Definition of execrate in US English:



[with object]
  • 1Feel or express great loathing for.

    ‘they were execrated as dangerous and corrupt’
    • ‘Those who murdered tourists in Egypt were widely execrated and not just because they threatened to ruin the tourist industry.’
    • ‘Clemency to the recently execrated terrorists marked the Convention's response to the Vendémiaire crisis, both in the build-up to the insurrection and in its aftermath.’
    • ‘There, Alexander is to be execrated because he conquered foreign peoples and overthrew an ancient empire.’
    • ‘But it transformed the professor of comparative literature at Columbia into a very public intellectual, adored or execrated with equal intensity by many millions of readers.’
    • ‘The Cure are the personification of the not-quite and the not-yet: not quite execrated but never really respected; not punk veterans but not yet generic Goff.’
    • ‘Her immigration policy is supported by most Australians, execrated though it be by our politically correct ABC.’
    • ‘I found that I didn't much miss Ireland as such, and in fact in many ways I execrated it.’
    • ‘Didn't Trotsky execrate those who claimed to believe there was nothing to choose between democracy and fascism?’
    • ‘George is certainly mocked, but he is not execrated as a vile foreigner and un-British despot, as he had been by satirists and cartoonists in the 1760s and 1770s, when he was widely despised.’
    • ‘That was fortunate for Concord; after March 7, when the great orator endorsed the Fugitive Slave Law, Webster was execrated by many of his one-time worshipers.’
    • ‘Just because he remained so steadfast in an execrated cause, entry into the acceptance world seems to have acquired all the more value.’
    • ‘Unionists would praise the prescience of the men of 1707, Jacobites and nationalists would execrate them, but in itself such a union was probably no more momentous than its architects were moral.’
    • ‘Such memoirs are naturally far removed from the poverty-riven atmosphere and harsh realities say of the recently widely acclaimed, and execrated, Angela's Ashes.’
    • ‘Those who disagreed with his theories were execrated and removed from their posts, sometimes with the help of the NKVD.’
    revile, denounce, decry, condemn, vilify
    View synonyms
    1. 1.1archaic no object Curse; swear.
      • ‘She execrated, her expression wild and vengeful.’

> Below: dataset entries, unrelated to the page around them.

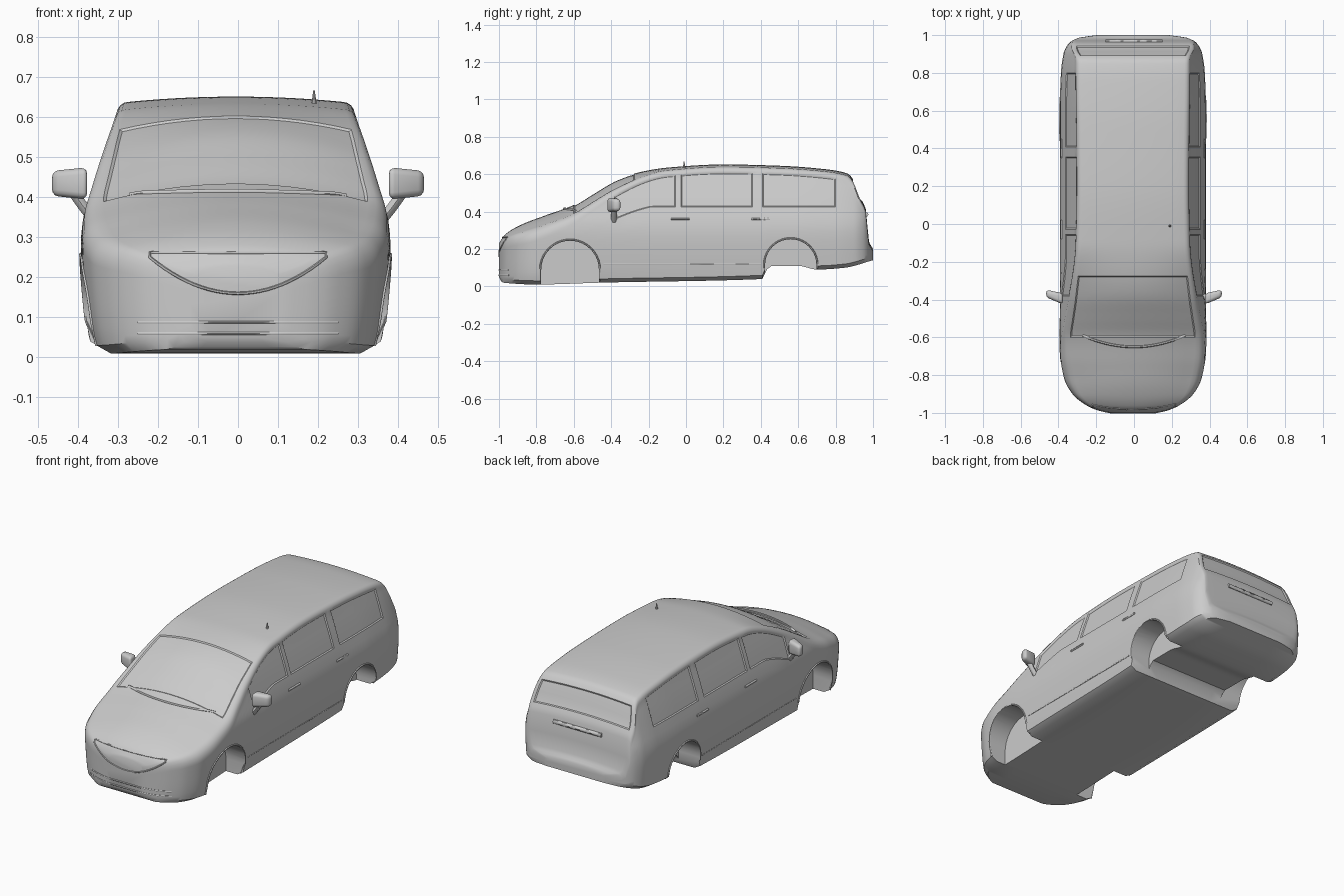
import bpy, bmesh, math
from mathutils import Vector
from mathutils.bvhtree import BVHTree

old = bpy.data.objects.get("Cube")
if old:
    bpy.data.objects.remove(old, do_unlink=True)

grey = bpy.data.materials.new("body_grey")
grey.use_nodes = True
GREY = (0.6, 0.6, 0.6, 1)
grey.diffuse_color = GREY
for node in grey.node_tree.nodes:
    if node.type == 'BSDF_PRINCIPLED':
        node.inputs["Base Color"].default_value = GREY


def curve(pts):
    """Smooth function through points, without overshoot."""
    d = [(b[1] - a[1]) / (b[0] - a[0]) for a, b in zip(pts, pts[1:])]
    m = [d[0]] + [2 * a * b / (a + b) if a * b > 0 else 0 for a, b in zip(d, d[1:])] + [d[-1]]

    def f(x):
        x = min(max(x, pts[0][0]), pts[-1][0])
        i = 0
        while i < len(d) - 1 and x > pts[i + 1][0]:
            i += 1
        (x0, y0), (x1, y1) = pts[i], pts[i + 1]
        h = x1 - x0
        t = (x - x0) / h
        s = t * t * (3 - 2 * t)
        return y0 + (y1 - y0) * s + h * t * (1 - t) * (m[i] * (1 - t) - m[i + 1] * t)
    return f


# Body outlines: roof line, underside, plan taper, side tumblehome
top = curve([(-1, .23), (-.97, .275), (-.88, .33), (-.75, .38), (-.6, .435), (-.5, .495),
             (-.37, .57), (-.25, .61), (-.1, .635), (.2, .652), (.5, .645), (.75, .626),
             (.86, .605), (.885, .585), (.93, .48), (.965, .4), (.975, .25), (1, .2)])
under = curve([(-1, .05), (-.98, .02), (-.8, .01), (-.45, .02), (.42, .04), (.44, .11),
               (.6, .11), (.7, .09), (.85, .1), (1, .14)])
plan = curve([(-1, .3), (-.985, .48), (-.96, .64), (-.9, .83), (-.82, .94), (-.7, .99),
              (-.5, 1), (.6, 1), (.8, .985), (.9, .95), (.95, .89), (.985, .76), (1, .5)])
width = curve([(0, .35), (.06, .368), (.15, .379), (.28, .387), (.34, .382), (.4, .365),
               (.5, .334), (.6, .3), (.65, .285)])
crown = curve([(-1, .02), (-.8, .045), (-.4, .045), (-.1, .014), (1, .012)])
corner = curve([(-1, .04), (-.8, .06), (-.5, .045), (-.2, .03), (1, .03)])
LOW, HIGH, ARC, ROOF = 7, 5, 4, 7


def half_section(y):
    zb, zt, c, k, p = under(y), top(y), corner(y), crown(y), plan(y)
    side = lambda z: p * width(z)
    edge, foot = zt - k - c, zb + .02
    edge = max(edge, foot + .01)
    belt = min(.425, foot + .72 * (edge - foot))
    pts = [(0, zb), (side(zb) * .5, zb), (side(zb) - .03 * p, zb)]
    pts += [(side(z), z) for z in (foot + (belt - foot) * i / LOW for i in range(LOW))]
    pts += [(side(z), z) for z in (belt + (edge - belt) * i / HIGH for i in range(HIGH + 1))]
    xe = side(edge)
    for i in range(1, ARC + 1):
        a = math.pi / 2 * i / ARC
        pts.append((xe - c * p * (1 - math.cos(a)), edge + (zt - k - edge) * math.sin(a)))
    xr = pts[-1][0]
    pts += [(xr * (1 - i / ROOF), zt - k * (1 - i / ROOF) ** 2) for i in range(1, ROOF + 1)]
    return pts


def finish(ob, angle=35):
    ob.data.materials.clear()
    ob.data.materials.append(grey)
    bpy.ops.object.select_all(action='DESELECT')
    ob.select_set(True)
    bpy.context.view_layer.objects.active = ob
    bpy.ops.object.shade_smooth_by_angle(angle=math.radians(angle))


def add_mesh(name, bm):
    me = bpy.data.meshes.new(name)
    bmesh.ops.recalc_face_normals(bm, faces=bm.faces)
    bm.to_mesh(me)
    bm.free()
    ob = bpy.data.objects.new(name, me)
    bpy.context.collection.objects.link(ob)
    return ob


# Body shell lofted from nose to tail
SHIFT, STEPS = -.006, 100
bm = bmesh.new()
rings, ys = [], []
for i in range(STEPS + 1):
    t = 2 * i / STEPS - 1
    y = .3 * t + .7 * math.sin(math.pi / 2 * t)
    half = half_section(y)
    ring = half + [(-x, z) for x, z in reversed(half[1:-1])]
    rings.append([bm.verts.new((x + SHIFT, y, z)) for x, z in ring])
    ys.append(y)
n = len(rings[0])
grid = {}
for i in range(STEPS):
    for j in range(n):
        a, b, k = rings[i], rings[i + 1], (j + 1) % n
        grid[i, j] = bm.faces.new((a[j], a[k], b[k], b[j]))
bm.faces.new(rings[0])
bm.faces.new(rings[-1])
bmesh.ops.recalc_face_normals(bm, faces=bm.faces)


# Inset glass: side windows, windscreen, rear window
def glass(y0, y1, cols):
    faces = [grid[i, j] for i in range(STEPS) for j in cols
             if y0 < (ys[i] + ys[i + 1]) / 2 < y1]
    bmesh.ops.inset_region(bm, faces=faces, thickness=.006, depth=-.005, use_even_offset=True)


first = 3 + LOW
window = range(first, first + HIGH)
for y0, y1 in ((-.37, -.06), (-.03, .36), (.4, .8)):
    glass(y0, y1, window)
    glass(y0, y1, [n - 1 - j for j in window])
roof = first + HIGH + ARC
screen = range(roof, n - roof)
glass(-.6, -.27, screen)
glass(.892, .942, screen)
body = add_mesh("body_shell", bm)
bm = bmesh.new()
bm.from_mesh(body.data)
surface = BVHTree.FromBMesh(bm)
bm.free()

# Wheel wells cut through the sides
ARCHES = (("front", -.62, .09, .155), ("rear", .56, .115, .138))


def arch(yc, zc, r, low, steps=20):
    arc = [(yc + r * math.cos(math.pi * i / steps), zc + r * math.sin(math.pi * i / steps))
           for i in range(steps + 1)]
    return [(yc + r, low)] + arc + [(yc - r, low)]


for label, yc, zc, r in ARCHES:
    for s in (-1, 1):
        bm = bmesh.new()
        f = bm.faces.new([bm.verts.new((s * .25, y, z)) for y, z in arch(yc, zc, r, -.1)])
        ext = bmesh.ops.extrude_face_region(bm, geom=[f])
        bmesh.ops.translate(bm, vec=(s * .3, 0, 0),
                            verts=[v for v in ext["geom"] if isinstance(v, bmesh.types.BMVert)])
        cutter = add_mesh("well_cutter", bm)
        cutter.hide_render = True
        mod = body.modifiers.new("well", 'BOOLEAN')
        mod.operation, mod.solver, mod.object = 'DIFFERENCE', 'EXACT', cutter
        bpy.context.view_layer.objects.active = body
        bpy.ops.object.modifier_apply(modifier=mod.name)
        bpy.data.objects.remove(cutter, do_unlink=True)
finish(body)


# Thin trim laid on the body surface
def tube(name, pts, r, closed=False):
    cu = bpy.data.curves.new(name, 'CURVE')
    cu.dimensions, cu.bevel_depth, cu.bevel_resolution, cu.use_fill_caps = '3D', r, 1, True
    sp = cu.splines.new('POLY')
    sp.points.add(len(pts) - 1)
    for p, co in zip(sp.points, pts):
        p.co = (*co, 1)
    sp.use_cyclic_u = closed
    ob = bpy.data.objects.new(name, cu)
    bpy.context.collection.objects.link(ob)
    bpy.ops.object.select_all(action='DESELECT')
    ob.select_set(True)
    bpy.context.view_layer.objects.active = ob
    bpy.ops.object.convert(target='MESH')
    finish(bpy.context.view_layer.objects.active, 60)


def trim(name, starts, direction, r, closed=False):
    hits = [surface.ray_cast(Vector(s), Vector(direction))[0] for s in starts]
    tube(name, [h for h in hits if h], r, closed)


span = [i / 12 for i in range(-12, 13)]
smile = [(.22 * t, -2, .262) for t in span]
smile += [(.22 * t, -2, .16 + .09 * t * t) for t in reversed(span)]
trim("grille_surround", smile, (0, 1, 0), .004, True)
for z in (.06, .088):
    trim("intake_slat", [(.25 * t, -2, z) for t in span], (0, 1, 0), .004)
trim("wiper_cowl", [(.27 * t, -.65 + .06 * t * t, 2) for t in span], (0, 0, -1), .007)
trim("tailgate_handle", [(.15 * t, 2, .385) for t in span], (0, -1, 0), .012)
for s, side in ((-1, "right"), (1, "left")):
    inward = (-s, 0, 0)
    trim(side + "_sill_line", [(s * 2, -.02 + .42 * t, .12) for t in span], inward, .003)
    for y in (-.03, .4):
        trim(side + "_door_handle", [(s * 2, y + .05 * t, .36) for t in span], inward, .006)
    for label, yc, zc, r in ARCHES:
        low = .03 if label == "front" else .1
        lip = [(s * 2, y, z) for y, z in arch(yc, zc, r + .004, low)]
        trim(f"{side}_{label}_arch_lip", lip, inward, .005)

    # Door mirror: tapered rounded housing on a stalk
    bm = bmesh.new()
    bmesh.ops.create_cube(bm, size=1)
    for v in bm.verts:
        outer = v.co.x * s > 0
        v.co.x *= .088
        v.co.y *= .04 if outer else .058
        v.co.z *= .062 if outer else .08
        v.co.y += .02 if outer else -.008
    bmesh.ops.bevel(bm, geom=bm.edges[:], offset=.016, segments=3, profile=.5, affect='EDGES')
    bmesh.ops.translate(bm, verts=bm.verts, vec=(s * .421, -.388, .435))
    finish(add_mesh(side + "_mirror", bm), 50)
    tube(side + "_mirror_stalk", [(s * .365, -.385, .35), (s * .385, -.385, .375),
                                  (s * .41, -.385, .41)], .015)

# Roof aerial
bm = bmesh.new()
bmesh.ops.create_cone(bm, cap_ends=True, segments=10, radius1=.007, radius2=.002, depth=.035)
bmesh.ops.translate(bm, verts=bm.verts, vec=(.19, -.01, .65))
finish(add_mesh("aerial", bm))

Mid 16th century: from Latin exsecrat- ‘cursed’, from the verb exsecrari, based on sacrare ‘dedicate’ (from sacer ‘sacred’).